◆ INPUT ◆
━━━━━━

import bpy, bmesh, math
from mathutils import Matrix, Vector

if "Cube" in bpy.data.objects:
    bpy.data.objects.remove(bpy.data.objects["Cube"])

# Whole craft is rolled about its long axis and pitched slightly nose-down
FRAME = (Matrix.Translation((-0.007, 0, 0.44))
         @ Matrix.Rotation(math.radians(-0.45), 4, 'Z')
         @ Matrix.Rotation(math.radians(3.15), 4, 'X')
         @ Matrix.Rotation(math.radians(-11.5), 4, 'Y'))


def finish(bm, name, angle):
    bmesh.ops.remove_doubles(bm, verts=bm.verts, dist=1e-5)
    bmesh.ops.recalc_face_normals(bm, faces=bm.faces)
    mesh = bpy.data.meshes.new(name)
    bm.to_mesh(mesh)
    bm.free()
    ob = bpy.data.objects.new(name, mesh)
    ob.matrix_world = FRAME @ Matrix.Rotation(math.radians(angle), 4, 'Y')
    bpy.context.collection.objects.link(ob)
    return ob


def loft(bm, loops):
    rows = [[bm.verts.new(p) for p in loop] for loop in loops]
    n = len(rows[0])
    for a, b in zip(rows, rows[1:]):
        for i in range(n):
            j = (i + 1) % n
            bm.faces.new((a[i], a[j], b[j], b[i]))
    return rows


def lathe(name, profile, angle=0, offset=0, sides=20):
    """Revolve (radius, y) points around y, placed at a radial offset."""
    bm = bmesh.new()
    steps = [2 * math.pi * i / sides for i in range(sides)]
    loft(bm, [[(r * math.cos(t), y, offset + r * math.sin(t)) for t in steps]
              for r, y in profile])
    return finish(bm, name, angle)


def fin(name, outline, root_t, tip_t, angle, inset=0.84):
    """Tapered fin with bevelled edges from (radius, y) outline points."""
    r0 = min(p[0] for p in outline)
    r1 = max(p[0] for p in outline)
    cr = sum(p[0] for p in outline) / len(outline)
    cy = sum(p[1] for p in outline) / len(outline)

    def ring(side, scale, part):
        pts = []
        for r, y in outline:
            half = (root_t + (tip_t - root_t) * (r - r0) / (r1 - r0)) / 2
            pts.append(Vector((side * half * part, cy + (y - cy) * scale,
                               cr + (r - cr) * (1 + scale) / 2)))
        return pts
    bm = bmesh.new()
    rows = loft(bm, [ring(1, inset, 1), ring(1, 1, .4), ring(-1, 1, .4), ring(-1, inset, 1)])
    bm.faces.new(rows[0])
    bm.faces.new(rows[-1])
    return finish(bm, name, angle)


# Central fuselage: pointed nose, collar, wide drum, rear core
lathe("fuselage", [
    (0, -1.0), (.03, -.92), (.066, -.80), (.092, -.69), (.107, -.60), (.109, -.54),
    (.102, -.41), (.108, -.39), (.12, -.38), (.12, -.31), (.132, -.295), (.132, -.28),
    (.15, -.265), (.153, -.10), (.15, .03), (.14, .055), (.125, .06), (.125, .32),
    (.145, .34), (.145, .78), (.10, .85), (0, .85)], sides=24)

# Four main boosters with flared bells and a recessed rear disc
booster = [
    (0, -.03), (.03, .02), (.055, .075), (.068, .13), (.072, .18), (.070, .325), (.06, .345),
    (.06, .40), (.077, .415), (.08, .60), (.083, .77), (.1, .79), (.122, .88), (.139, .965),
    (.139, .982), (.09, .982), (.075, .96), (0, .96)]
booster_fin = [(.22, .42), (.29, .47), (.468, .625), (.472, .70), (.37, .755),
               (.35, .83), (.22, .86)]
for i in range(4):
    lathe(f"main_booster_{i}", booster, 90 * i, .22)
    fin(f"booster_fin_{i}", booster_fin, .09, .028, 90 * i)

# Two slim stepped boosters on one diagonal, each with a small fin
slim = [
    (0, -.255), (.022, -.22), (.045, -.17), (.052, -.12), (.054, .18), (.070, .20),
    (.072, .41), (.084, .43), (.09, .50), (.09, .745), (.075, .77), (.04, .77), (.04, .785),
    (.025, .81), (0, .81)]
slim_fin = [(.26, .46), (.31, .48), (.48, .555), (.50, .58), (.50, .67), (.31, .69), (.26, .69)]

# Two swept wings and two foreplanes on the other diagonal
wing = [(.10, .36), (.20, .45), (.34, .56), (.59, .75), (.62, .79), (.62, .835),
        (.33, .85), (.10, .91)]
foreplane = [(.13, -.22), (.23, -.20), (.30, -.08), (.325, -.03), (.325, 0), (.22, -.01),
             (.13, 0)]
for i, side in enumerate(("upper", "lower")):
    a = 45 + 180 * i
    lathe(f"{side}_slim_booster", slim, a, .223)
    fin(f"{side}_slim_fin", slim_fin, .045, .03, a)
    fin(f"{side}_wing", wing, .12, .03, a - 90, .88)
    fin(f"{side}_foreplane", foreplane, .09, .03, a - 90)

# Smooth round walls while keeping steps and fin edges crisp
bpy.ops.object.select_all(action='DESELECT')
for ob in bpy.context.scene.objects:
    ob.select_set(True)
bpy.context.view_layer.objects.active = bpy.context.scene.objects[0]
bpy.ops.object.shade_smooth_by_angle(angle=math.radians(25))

━━━━━━

◆ PROBLEM TO WORK ON ◆
What you return must be the entries, given again word for word.

◆ EXERCISE OUTPUT ◆
import bpy, bmesh, math
from mathutils import Matrix, Vector

if "Cube" in bpy.data.objects:
    bpy.data.objects.remove(bpy.data.objects["Cube"])

# Whole craft is rolled about its long axis and pitched slightly nose-down
FRAME = (Matrix.Translation((-0.007, 0, 0.44))
         @ Matrix.Rotation(math.radians(-0.45), 4, 'Z')
         @ Matrix.Rotation(math.radians(3.15), 4, 'X')
         @ Matrix.Rotation(math.radians(-11.5), 4, 'Y'))


def finish(bm, name, angle):
    bmesh.ops.remove_doubles(bm, verts=bm.verts, dist=1e-5)
    bmesh.ops.recalc_face_normals(bm, faces=bm.faces)
    mesh = bpy.data.meshes.new(name)
    bm.to_mesh(mesh)
    bm.free()
    ob = bpy.data.objects.new(name, mesh)
    ob.matrix_world = FRAME @ Matrix.Rotation(math.radians(angle), 4, 'Y')
    bpy.context.collection.objects.link(ob)
    return ob


def loft(bm, loops):
    rows = [[bm.verts.new(p) for p in loop] for loop in loops]
    n = len(rows[0])
    for a, b in zip(rows, rows[1:]):
        for i in range(n):
            j = (i + 1) % n
            bm.faces.new((a[i], a[j], b[j], b[i]))
    return rows


def lathe(name, profile, angle=0, offset=0, sides=20):
    """Revolve (radius, y) points around y, placed at a radial offset."""
    bm = bmesh.new()
    steps = [2 * math.pi * i / sides for i in range(sides)]
    loft(bm, [[(r * math.cos(t), y, offset + r * math.sin(t)) for t in steps]
              for r, y in profile])
    return finish(bm, name, angle)


def fin(name, outline, root_t, tip_t, angle, inset=0.84):
    """Tapered fin with bevelled edges from (radius, y) outline points."""
    r0 = min(p[0] for p in outline)
    r1 = max(p[0] for p in outline)
    cr = sum(p[0] for p in outline) / len(outline)
    cy = sum(p[1] for p in outline) / len(outline)

    def ring(side, scale, part):
        pts = []
        for r, y in outline:
            half = (root_t + (tip_t - root_t) * (r - r0) / (r1 - r0)) / 2
            pts.append(Vector((side * half * part, cy + (y - cy) * scale,
                               cr + (r - cr) * (1 + scale) / 2)))
        return pts
    bm = bmesh.new()
    rows = loft(bm, [ring(1, inset, 1), ring(1, 1, .4), ring(-1, 1, .4), ring(-1, inset, 1)])
    bm.faces.new(rows[0])
    bm.faces.new(rows[-1])
    return finish(bm, name, angle)


# Central fuselage: pointed nose, collar, wide drum, rear core
lathe("fuselage", [
    (0, -1.0), (.03, -.92), (.066, -.80), (.092, -.69), (.107, -.60), (.109, -.54),
    (.102, -.41), (.108, -.39), (.12, -.38), (.12, -.31), (.132, -.295), (.132, -.28),
    (.15, -.265), (.153, -.10), (.15, .03), (.14, .055), (.125, .06), (.125, .32),
    (.145, .34), (.145, .78), (.10, .85), (0, .85)], sides=24)

# Four main boosters with flared bells and a recessed rear disc
booster = [
    (0, -.03), (.03, .02), (.055, .075), (.068, .13), (.072, .18), (.070, .325), (.06, .345),
    (.06, .40), (.077, .415), (.08, .60), (.083, .77), (.1, .79), (.122, .88), (.139, .965),
    (.139, .982), (.09, .982), (.075, .96), (0, .96)]
booster_fin = [(.22, .42), (.29, .47), (.468, .625), (.472, .70), (.37, .755),
               (.35, .83), (.22, .86)]
for i in range(4):
    lathe(f"main_booster_{i}", booster, 90 * i, .22)
    fin(f"booster_fin_{i}", booster_fin, .09, .028, 90 * i)

# Two slim stepped boosters on one diagonal, each with a small fin
slim = [
    (0, -.255), (.022, -.22), (.045, -.17), (.052, -.12), (.054, .18), (.070, .20),
    (.072, .41), (.084, .43), (.09, .50), (.09, .745), (.075, .77), (.04, .77), (.04, .785),
    (.025, .81), (0, .81)]
slim_fin = [(.26, .46), (.31, .48), (.48, .555), (.50, .58), (.50, .67), (.31, .69), (.26, .69)]

# Two swept wings and two foreplanes on the other diagonal
wing = [(.10, .36), (.20, .45), (.34, .56), (.59, .75), (.62, .79), (.62, .835),
        (.33, .85), (.10, .91)]
foreplane = [(.13, -.22), (.23, -.20), (.30, -.08), (.325, -.03), (.325, 0), (.22, -.01),
             (.13, 0)]
for i, side in enumerate(("upper", "lower")):
    a = 45 + 180 * i
    lathe(f"{side}_slim_booster", slim, a, .223)
    fin(f"{side}_slim_fin", slim_fin, .045, .03, a)
    fin(f"{side}_wing", wing, .12, .03, a - 90, .88)
    fin(f"{side}_foreplane", foreplane, .09, .03, a - 90)

# Smooth round walls while keeping steps and fin edges crisp
bpy.ops.object.select_all(action='DESELECT')
for ob in bpy.context.scene.objects:
    ob.select_set(True)
bpy.context.view_layer.objects.active = bpy.context.scene.objects[0]
bpy.ops.object.shade_smooth_by_angle(angle=math.radians(25))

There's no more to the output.